Dutch counter-terrorism agency NCTb said “no irregularities were reported”. But immediately added no security is airtight and passengers can “carry potentially dangerous objects” on board.
Dutch military police are investigating a lead from an American couple that said they saw Abdulmutallab with a tall, well-dressed man aged about 50 at Amsterdam’s Schiphol airport. They have claimed the man spoke for Abdulmutallab and attempted to get him aboard Northwest flight 253 without a passport.
“At this moment we have no information on whether there was another guy,” a military police spokesman said. “We are checking all clues and information we get.” The spokesman said it would be unlikely the man could board the plane without showing his passport at some point in the boarding process.
For more details, please read “Unused body scan could have revealed explosive powder,” in the NRC Handelsblad.
The Dutch newspaper NRC Handelsblad reports that the millimeter wave scanning equipment at the Amsterdam airport which “would have” detected the package of pentaerythritol tetranitrate hidden under the Nigerian’s clothes, has been standing idle since 2007:
Schiphol is only allowed to test it with passenger’s express consent and the European Commission has suspended the implementation of the technology, which was originally scheduled for next year, saying it needed more time to review its pros and cons.

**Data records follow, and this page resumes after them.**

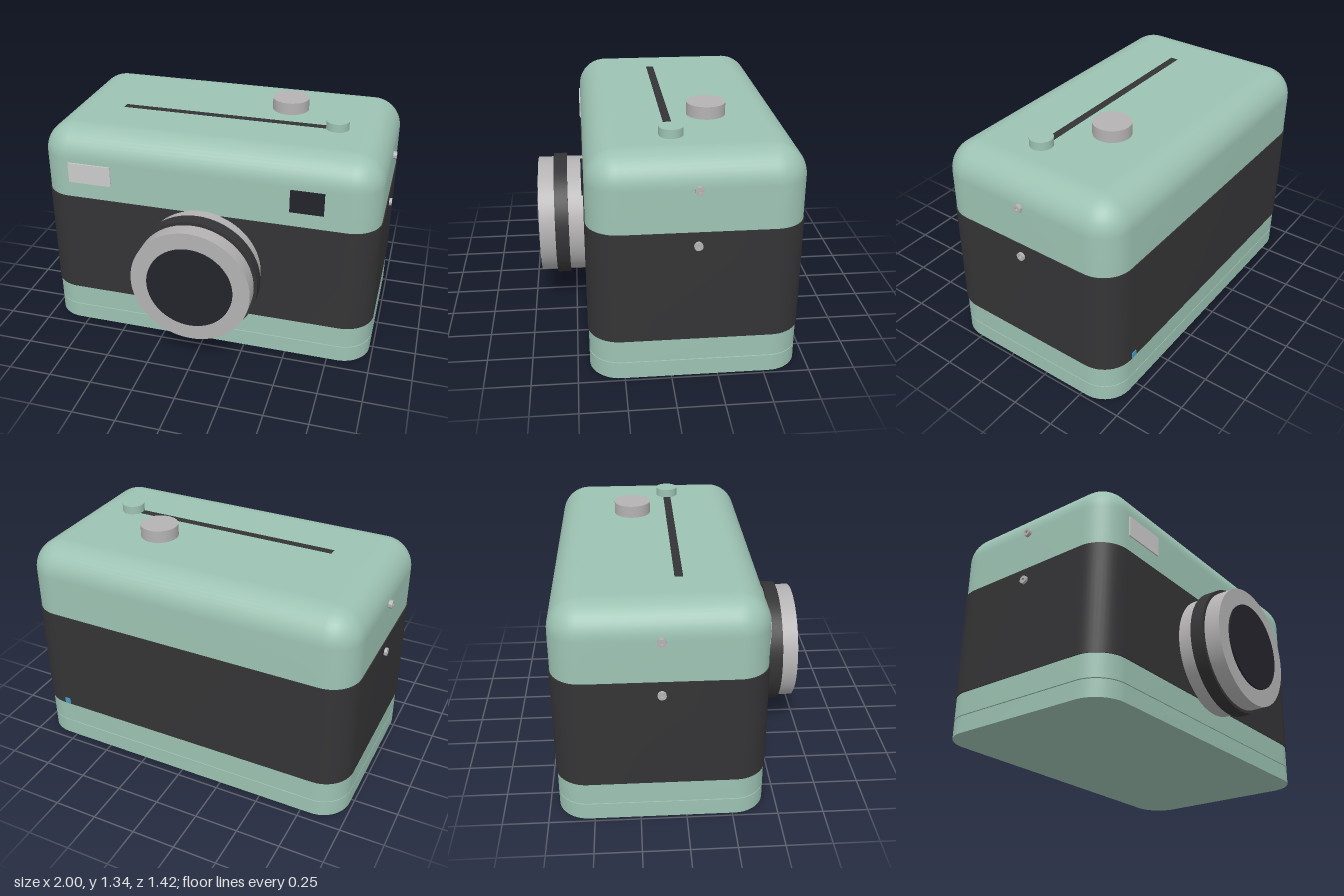
import * as THREE from 'three';
import { toCreasedNormals } from 'three/addons/utils/BufferGeometryUtils.js';

const HALF_X = 0.98, HALF_Z = 0.567, MID_Z = -0.133, CORNER = 0.17;
const TOP = 1.265, FRONT = MID_Z + HALF_Z, BACK = MID_Z - HALF_Z;
const LENS_Y = 0.533;

const paint = (color) => new THREE.MeshStandardMaterial({ color });
const green = paint(0x9cc2b2), dark = paint(0x343436), black = paint(0x23242b);
const grey = paint(0xb4b2b2), pale = paint(0xd8d6d5), blue = paint(0x4a9cc4);

// Rounded rectangle seen from above, shrunk by an inset
function outline(inset, y) {
  const r = Math.max(0.002, CORNER - inset), n = 12, pts = [];
  const cx = HALF_X - inset - r, cz = HALF_Z - inset - r;
  [[1, 1], [-1, 1], [-1, -1], [1, -1]].forEach(([sx, sz], q) => {
    for (let i = 0; i <= n; i++) {
      const a = (q + i / n) * Math.PI / 2;
      pts.push([sx * cx + r * Math.cos(a), y, -sz * cz - r * Math.sin(a)]);
    }
  });
  return pts;
}

// Closed solid through a stack of [inset, y] outlines, bottom to top
function loft(profile) {
  const rings = profile.map(([inset, y]) => outline(inset, y));
  const n = rings[0].length, last = rings.length - 1, pos = [];
  const bottom = [0, profile[0][1], 0], top = [0, profile[last][1], 0];
  for (let i = 0; i < n; i++) {
    const j = (i + 1) % n;
    for (let k = 0; k < last; k++) {
      const a = rings[k], b = rings[k + 1];
      pos.push(...a[i], ...a[j], ...b[j], ...a[i], ...b[j], ...b[i]);
    }
    pos.push(...bottom, ...rings[0][j], ...rings[0][i]);
    pos.push(...top, ...rings[last][i], ...rings[last][j]);
  }
  const geo = new THREE.BufferGeometry();
  geo.setAttribute('position', new THREE.Float32BufferAttribute(pos, 3));
  return toCreasedNormals(geo, 0.5).translate(0, 0, MID_Z);
}

export function createModel() {
  const model = new THREE.Group();
  model.name = 'camera';
  const add = (name, geo, mat, x = 0, y = 0, z = 0, parent = model) => {
    const mesh = new THREE.Mesh(geo, mat);
    mesh.name = name;
    mesh.position.set(x, y, z);
    parent.add(mesh);
    return mesh;
  };
  const box = (name, mat, x0, x1, y0, y1, z0, z1) => add(name,
    new THREE.BoxGeometry(x1 - x0, y1 - y0, z1 - z0), mat,
    (x0 + x1) / 2, (y0 + y1) / 2, (z0 + z1) / 2);

  // Body shell with a rounded top edge
  const shell = [[0, 0.102]];
  for (let i = 0; i <= 12; i++) {
    const t = i / 12 * Math.PI / 2;
    shell.push([CORNER * (1 - Math.cos(t)), TOP - CORNER + CORNER * Math.sin(t)]);
  }
  shell.push([CORNER + 0.01, TOP]);
  add('bodyShell', loft(shell), green);
  add('gripBand', loft([[-0.005, 0.233], [-0.005, 0.86]]), dark);

  // Base plate, held a hair below the shell by four pins
  add('basePlate', loft([[0, 0], [0, 0.097]]), green);
  for (const x of [-0.75, 0.75]) for (const z of [0.153, -0.413])
    add('basePin', new THREE.CylinderGeometry(0.022, 0.016, 0.012, 20), dark, x, 0.099, z);

  // Lens along z
  const lens = new THREE.Group();
  lens.name = 'lens';
  lens.position.y = LENS_Y;
  model.add(lens);
  const disc = (name, mat, r, z0, z1) => add(name,
    new THREE.CylinderGeometry(r, r, z1 - z0, 64).rotateX(Math.PI / 2), mat, 0, 0, (z0 + z1) / 2, lens);
  disc('lensBarrel', grey, 0.344, FRONT - 0.03, 0.697);
  disc('focusRing', dark, 0.363, 0.527, 0.605);
  disc('lensGlass', black, 0.247, 0.68, 0.707);

  // Front windows
  box('flash', pale, -0.795, -0.54, 0.955, 1.075, FRONT - 0.03, FRONT + 0.008);
  box('viewfinder', black, 0.493, 0.68, 0.95, 1.08, FRONT - 0.03, FRONT + 0.012);

  // Top controls
  box('sliderSlot', dark, -0.61, 0.66, TOP - 0.02, TOP + 0.001, -0.045, 0);
  add('sliderKnob', new THREE.CylinderGeometry(0.065, 0.065, 0.06, 40), green, 0.663, TOP + 0.018, -0.022);
  add('shutterButton', new THREE.CylinderGeometry(0.107, 0.107, 0.09, 48), grey, 0.35, TOP + 0.025, -0.247);

  // Side screws with a small socket
  const screwProfile = [[0.023, -0.03], [0.023, 0.02], [0.009, 0.02], [0.009, 0.008], [0, 0.008]]
    .map(([r, y]) => new THREE.Vector2(r, y));
  const screw = toCreasedNormals(new THREE.LatheGeometry(screwProfile, 24), 0.6);
  for (const side of [-1, 1]) for (const y of [0.787, 1.09])
    add('sideScrew', screw, grey, side * HALF_X, y, -0.13).rotation.z = -side * Math.PI / 2;

  // Indicator on the back
  box('indicator', blue, 0.765, 0.8, 0.238, 0.273, BACK - 0.009, BACK + 0.02);

  return model;
}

According to the Handelsblad, the technology is controversial because the scan is so detailed it can show a persons’ genitals: “ Last year Naïma Azough, a member of parliament for the Dutch Green party, challenged justice minister Ernst Hirsch Ballin to take the scan himself and prove it would not show his genitals” And, “On the opposite side of the political spectrum, right-wing liberals and Christian democrats on Monday demanded the technology be implemented immediately. Christian democrat Sybrand van Haersma Buma dismissed the privacy claims as ‘tall stories.’”